The National  Memo Logo

Smart. Sharp. Funny. Fearless.

Monday, December 09, 2019 {{ new Date().getDay() }}

Paul Ryan’s attempted photo-op at a Youngstown, Ohio soup kitchen has blown up in the vice presidential nominee’s face, after the charity’s president publicly criticized Ryan for barging in without permission and re-washing clean pots and pans for the cameras.

Brian J. Antal, the president of the Mahoning County St. Vincent De Paul Society, told The Washington Post‘s Felicia Sonmez that the Romney campaign “ramrodded their way” into the soup kitchen without permission, to set up the photo-op.

“We’re a faith-based organization; we are apolitical because the majority of our funding is from private donations,” Antal told the Post. “It’s strictly in our bylaws not to do it. They showed up there, and they did not have permission. They got one of the volunteers to open up the doors.”

Once inside, Ryan and his family set up in the kitchen. Explaining that they once spent a summer washing dishes, Ryan began scrubbing and rinsing pans that were clearly already clean.

“The photo-op they did wasn’t even accurate,” Antal added. “He did nothing. He just came in here to get his picture taken at the dining hall.”

Video of the charity visit is below:

The video quickly went viral, perhaps because the spectacle of Ryan pretending to wash dishes serves as such a tidy metaphor for the Romney-Ryan campaign’s empty promises to the Americans they privately deride as “takers” and “victims.

Besides the obvious ridiculousness of Ryan’s stunt, there’s a broader point about Ryan’s position on charities such as the Youngstown soup kitchen.
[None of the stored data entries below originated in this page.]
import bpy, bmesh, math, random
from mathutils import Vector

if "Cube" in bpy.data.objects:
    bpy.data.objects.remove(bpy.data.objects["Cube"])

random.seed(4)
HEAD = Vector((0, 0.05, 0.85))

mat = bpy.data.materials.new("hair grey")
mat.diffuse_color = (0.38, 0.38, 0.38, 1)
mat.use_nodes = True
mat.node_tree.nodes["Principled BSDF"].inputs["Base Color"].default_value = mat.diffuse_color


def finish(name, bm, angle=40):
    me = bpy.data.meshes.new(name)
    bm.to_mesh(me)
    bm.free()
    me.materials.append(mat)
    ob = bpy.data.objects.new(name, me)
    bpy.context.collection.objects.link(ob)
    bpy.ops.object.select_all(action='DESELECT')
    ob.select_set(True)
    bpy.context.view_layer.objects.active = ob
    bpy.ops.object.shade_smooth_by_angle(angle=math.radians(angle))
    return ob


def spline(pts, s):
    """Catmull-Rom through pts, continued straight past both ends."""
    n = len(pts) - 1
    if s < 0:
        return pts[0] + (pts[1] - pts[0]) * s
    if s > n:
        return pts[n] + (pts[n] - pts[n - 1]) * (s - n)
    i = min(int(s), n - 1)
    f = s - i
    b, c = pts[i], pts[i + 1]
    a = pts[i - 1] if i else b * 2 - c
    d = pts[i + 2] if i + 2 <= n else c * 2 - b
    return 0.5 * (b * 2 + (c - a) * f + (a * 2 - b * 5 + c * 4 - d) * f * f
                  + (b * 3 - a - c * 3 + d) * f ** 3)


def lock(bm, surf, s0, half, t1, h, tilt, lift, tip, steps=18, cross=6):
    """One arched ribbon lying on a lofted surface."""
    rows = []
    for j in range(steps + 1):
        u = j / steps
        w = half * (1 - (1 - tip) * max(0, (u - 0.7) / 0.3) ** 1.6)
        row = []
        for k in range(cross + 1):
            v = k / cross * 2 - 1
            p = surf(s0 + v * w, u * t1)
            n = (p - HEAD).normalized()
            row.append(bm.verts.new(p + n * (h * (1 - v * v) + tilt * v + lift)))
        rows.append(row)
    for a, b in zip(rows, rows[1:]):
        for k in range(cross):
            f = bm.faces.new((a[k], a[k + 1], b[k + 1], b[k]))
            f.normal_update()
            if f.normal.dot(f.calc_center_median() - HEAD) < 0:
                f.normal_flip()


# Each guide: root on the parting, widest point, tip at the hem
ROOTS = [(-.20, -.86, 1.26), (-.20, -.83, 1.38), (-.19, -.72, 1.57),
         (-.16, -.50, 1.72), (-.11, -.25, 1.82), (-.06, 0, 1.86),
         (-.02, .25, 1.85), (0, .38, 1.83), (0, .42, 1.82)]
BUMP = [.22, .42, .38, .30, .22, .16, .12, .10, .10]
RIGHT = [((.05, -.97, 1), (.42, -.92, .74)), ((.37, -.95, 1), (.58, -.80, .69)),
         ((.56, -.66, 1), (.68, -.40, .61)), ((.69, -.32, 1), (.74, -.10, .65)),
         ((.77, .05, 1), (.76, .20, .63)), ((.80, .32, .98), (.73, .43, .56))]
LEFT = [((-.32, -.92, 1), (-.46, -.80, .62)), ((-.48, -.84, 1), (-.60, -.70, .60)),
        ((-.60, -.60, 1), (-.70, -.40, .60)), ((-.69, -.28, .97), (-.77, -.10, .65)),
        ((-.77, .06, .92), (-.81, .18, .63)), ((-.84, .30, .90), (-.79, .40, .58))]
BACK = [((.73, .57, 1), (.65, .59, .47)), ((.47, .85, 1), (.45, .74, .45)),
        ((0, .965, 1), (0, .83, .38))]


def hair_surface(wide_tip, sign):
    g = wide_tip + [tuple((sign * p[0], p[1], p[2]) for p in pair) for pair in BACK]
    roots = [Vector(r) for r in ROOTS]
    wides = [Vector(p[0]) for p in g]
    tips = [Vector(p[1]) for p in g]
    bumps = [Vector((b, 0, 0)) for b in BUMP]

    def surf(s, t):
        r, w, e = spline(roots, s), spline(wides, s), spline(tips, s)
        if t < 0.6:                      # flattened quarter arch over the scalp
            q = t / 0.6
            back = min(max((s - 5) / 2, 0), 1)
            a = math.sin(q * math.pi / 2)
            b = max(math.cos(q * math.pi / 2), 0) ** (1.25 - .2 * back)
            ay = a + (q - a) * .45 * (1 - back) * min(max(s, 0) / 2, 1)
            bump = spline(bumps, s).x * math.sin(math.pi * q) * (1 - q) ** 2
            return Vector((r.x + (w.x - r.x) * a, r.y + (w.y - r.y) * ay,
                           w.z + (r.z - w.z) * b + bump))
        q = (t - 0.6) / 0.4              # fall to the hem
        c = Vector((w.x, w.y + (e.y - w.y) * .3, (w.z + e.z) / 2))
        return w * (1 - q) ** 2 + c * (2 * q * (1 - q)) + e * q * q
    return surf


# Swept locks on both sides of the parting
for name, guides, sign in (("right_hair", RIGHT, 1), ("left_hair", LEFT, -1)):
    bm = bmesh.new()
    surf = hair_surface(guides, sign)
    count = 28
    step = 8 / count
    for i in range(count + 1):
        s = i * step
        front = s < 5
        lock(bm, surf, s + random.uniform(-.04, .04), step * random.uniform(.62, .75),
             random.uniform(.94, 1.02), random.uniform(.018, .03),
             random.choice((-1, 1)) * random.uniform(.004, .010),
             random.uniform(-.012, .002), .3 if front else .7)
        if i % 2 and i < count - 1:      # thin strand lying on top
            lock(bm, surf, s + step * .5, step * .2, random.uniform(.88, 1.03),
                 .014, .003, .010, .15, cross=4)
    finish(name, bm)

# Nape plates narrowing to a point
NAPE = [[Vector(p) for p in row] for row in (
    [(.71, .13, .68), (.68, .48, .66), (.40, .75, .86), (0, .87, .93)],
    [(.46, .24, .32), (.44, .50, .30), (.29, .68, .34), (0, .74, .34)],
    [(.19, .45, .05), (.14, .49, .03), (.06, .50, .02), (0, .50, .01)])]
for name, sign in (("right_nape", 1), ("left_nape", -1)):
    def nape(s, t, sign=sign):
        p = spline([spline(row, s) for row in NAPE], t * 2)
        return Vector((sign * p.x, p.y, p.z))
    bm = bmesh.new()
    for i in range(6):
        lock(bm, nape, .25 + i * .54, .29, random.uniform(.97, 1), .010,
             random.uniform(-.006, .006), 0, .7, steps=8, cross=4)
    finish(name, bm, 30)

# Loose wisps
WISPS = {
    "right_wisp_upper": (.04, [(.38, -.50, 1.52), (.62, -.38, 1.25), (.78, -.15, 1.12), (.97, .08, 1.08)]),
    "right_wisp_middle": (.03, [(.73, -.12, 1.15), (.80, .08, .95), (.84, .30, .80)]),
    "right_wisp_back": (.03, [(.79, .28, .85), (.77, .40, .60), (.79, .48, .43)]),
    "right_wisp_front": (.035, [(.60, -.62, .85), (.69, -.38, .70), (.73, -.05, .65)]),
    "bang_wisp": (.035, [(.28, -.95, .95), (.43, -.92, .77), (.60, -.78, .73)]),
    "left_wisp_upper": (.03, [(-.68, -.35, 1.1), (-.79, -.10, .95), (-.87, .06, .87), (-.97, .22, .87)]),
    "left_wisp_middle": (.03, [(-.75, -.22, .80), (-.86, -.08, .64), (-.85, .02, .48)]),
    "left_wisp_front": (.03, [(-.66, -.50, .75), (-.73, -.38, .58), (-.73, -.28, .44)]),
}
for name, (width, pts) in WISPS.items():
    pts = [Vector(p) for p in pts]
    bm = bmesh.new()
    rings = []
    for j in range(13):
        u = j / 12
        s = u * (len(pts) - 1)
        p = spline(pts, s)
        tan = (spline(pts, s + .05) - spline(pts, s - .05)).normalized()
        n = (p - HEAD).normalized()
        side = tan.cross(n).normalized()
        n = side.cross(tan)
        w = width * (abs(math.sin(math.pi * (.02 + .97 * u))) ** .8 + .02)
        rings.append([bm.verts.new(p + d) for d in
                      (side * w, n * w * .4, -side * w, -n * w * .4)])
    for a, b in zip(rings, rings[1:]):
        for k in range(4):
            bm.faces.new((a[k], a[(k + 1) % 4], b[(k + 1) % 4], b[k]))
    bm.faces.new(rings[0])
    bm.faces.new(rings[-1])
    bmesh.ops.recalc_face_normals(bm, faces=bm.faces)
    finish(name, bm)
Although Ryan claims that charities and churches should “take care of people who are down and out in our communities” instead of the government, Ryan’s extreme right-wing budget would actually decimate their ability to do so. Many faith-based charities rely on federal funding to operate, and Ryan’s budget would instantly overburden charities by slashing the budget for welfare, food stamps, and other critical programs that help to keep working families afloat.

Additionally, Ryan and his wife Janna’s tax returns show that they donated 4 percent of their income to charity in 2011 and just 1.2 percent in 2010 — hardly suggesting that supporting those in need is among their highest priorities.

If Ryan is looking for advice for how to overcome an embarrassing incident at a charity, perhaps he should ask his running mate Mitt Romney. During his 1994 Senate campaign, when the director of a homeless shelter in Boston told Romney that he struggled to pay for milk to go along with the homeless veterans’ meals, Romney dismissively replied “maybe you can teach the vets to milk cows.”

To make up for the insensitive remark, Romney anonymously paid for half of the shelter’s milk for the next several years.

UPDATE: Antal now says that his comment that Ryan “did nothing” was mischaracterized, and that — while Ryan did little work compared to the rest of the volunteers that morning — he did wash dirty dishes. In the video above, however, the pans do appear to be clean before Ryan begins washing them.

Advertising

Start your day with National Memo Newsletter

Know first.

The opinions that matter. Delivered to your inbox every morning

Youtube Screenshot

Seven or eight months ago, many Democratic strategists feared that the 2022 midterms would bring a massive red wave like the red waves that plagued President Bill Clinton in 1994 and President Barack Obama in 2010. But that was before the U.S. Supreme Court’s radical-right majority handed down its decision in Dobbs v. Jackson Women’s Health Organization and overturned Roe v. Wade after 49 years. Senate Minority Leader Mitch McConnell still believes that Republicans are likely to “flip” the U.S. House of Representatives, but he considers the U.S. Senate a toss-up.

Keep reading... Show less

President Joe Biden, Justice Ketanji Brown Jackson, and Vice President Kamala Karris

Youtube Screenshot

Newly-minted Supreme Court Justice Ketanji Brown Jackson will join the court — the first Black woman to do so — today when the new court term begins. And to say it plainly: I’m ecstatic about it.

Keep reading... Show less
{{ post.roar_specific_data.api_data.analytics }}